Authorities in Thbong Khmum province have intercepted two trucks suspected of illegally shipping first-grade timber cleared from the Lower Sesan 2 hydro-electric dam site.
Chan Dara, the assistant to provincial prosecutor Heing Sopheak, said yesterday that the provincial court ordered the interdiction and inspection of the trucks last Friday because they were “headed in the wrong direction”, towards Vietnam rather than to their approved destination.
“Even if the timber is legal, they were still stopped because the transportation should not have gone to that [check point],” he said.

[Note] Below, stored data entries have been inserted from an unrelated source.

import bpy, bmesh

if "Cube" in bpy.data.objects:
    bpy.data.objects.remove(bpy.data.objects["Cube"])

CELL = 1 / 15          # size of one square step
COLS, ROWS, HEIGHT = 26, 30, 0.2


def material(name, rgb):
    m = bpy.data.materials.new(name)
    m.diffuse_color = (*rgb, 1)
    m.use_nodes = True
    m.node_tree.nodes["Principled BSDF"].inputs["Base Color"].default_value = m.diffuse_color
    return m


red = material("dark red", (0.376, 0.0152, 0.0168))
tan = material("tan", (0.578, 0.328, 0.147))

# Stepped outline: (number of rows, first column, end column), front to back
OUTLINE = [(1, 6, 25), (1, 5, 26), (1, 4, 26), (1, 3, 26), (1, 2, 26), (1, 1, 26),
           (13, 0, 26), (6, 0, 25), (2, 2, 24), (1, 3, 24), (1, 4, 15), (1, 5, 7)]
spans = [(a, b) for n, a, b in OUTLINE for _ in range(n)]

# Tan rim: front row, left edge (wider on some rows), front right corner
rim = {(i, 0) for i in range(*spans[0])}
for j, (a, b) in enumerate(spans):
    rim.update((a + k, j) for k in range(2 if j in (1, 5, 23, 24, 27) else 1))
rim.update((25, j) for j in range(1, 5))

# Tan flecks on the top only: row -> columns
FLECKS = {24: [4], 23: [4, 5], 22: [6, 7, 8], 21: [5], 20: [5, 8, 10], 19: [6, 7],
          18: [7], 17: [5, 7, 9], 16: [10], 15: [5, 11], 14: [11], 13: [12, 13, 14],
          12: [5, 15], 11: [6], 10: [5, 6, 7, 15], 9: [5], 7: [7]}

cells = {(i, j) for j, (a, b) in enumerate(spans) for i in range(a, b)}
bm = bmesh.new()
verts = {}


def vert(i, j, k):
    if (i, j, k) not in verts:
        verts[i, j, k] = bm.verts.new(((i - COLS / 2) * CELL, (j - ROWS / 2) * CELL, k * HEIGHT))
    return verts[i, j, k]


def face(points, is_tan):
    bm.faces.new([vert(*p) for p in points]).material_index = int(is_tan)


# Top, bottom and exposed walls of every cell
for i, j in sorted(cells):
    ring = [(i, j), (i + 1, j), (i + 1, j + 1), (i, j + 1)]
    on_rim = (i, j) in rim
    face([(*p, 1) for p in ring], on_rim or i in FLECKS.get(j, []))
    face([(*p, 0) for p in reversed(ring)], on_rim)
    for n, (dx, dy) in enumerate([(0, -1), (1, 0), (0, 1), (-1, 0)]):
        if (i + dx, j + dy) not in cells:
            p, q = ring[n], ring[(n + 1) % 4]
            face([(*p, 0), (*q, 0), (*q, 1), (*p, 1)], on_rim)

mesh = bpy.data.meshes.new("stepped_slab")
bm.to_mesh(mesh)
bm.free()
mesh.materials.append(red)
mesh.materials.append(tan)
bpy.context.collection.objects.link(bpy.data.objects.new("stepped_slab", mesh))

“The trucks were going in the wrong direction. The timber totalled least between 15 to 17 cubic metres per truck. Whether they were overloaded or not, they had to be halted as long as they were headed on the wrong route,” he added.
Joint forces, including customs officials and national military police, halted the trucks carrying timber belonging to Ang & Associates Lawyers Ltd. The trucks were stopped near a check point on the Vietnamese border, violating law permits for transportation of timber, which is limited to areas within Tbong Khmum province.
He added that the seized trucks and timber were impounded at Tbong Khmum’s customs office for inspection by experts and further legal action.
According to Stung Treng Provincial Forestry Administration’s records, four Agriculture and Forestry Administration officials, as well as a company representative, measured both trucks’ timber at a sawmill in Stung Treng’s Sesan district last Tuesday. The notes also state that the 35.555 cubic metres of timber were from “the clearing of water reservoirs of the Lower Sesan 2”.
On the same day, provincial agricultural department had issued the company permission to transport the timber from the sawmill to Tbong Khmum’s Ponhea Krek district and Kampong Cham’s Koh Sotin district.
One of the trucks, however, operated under a permit that had expired one day before the incident, and was thus transporting timber illegally.
Spokesman of National Military Police Eng Hy, and the company’s representative Mol Ban could not be reached for comment yesterday.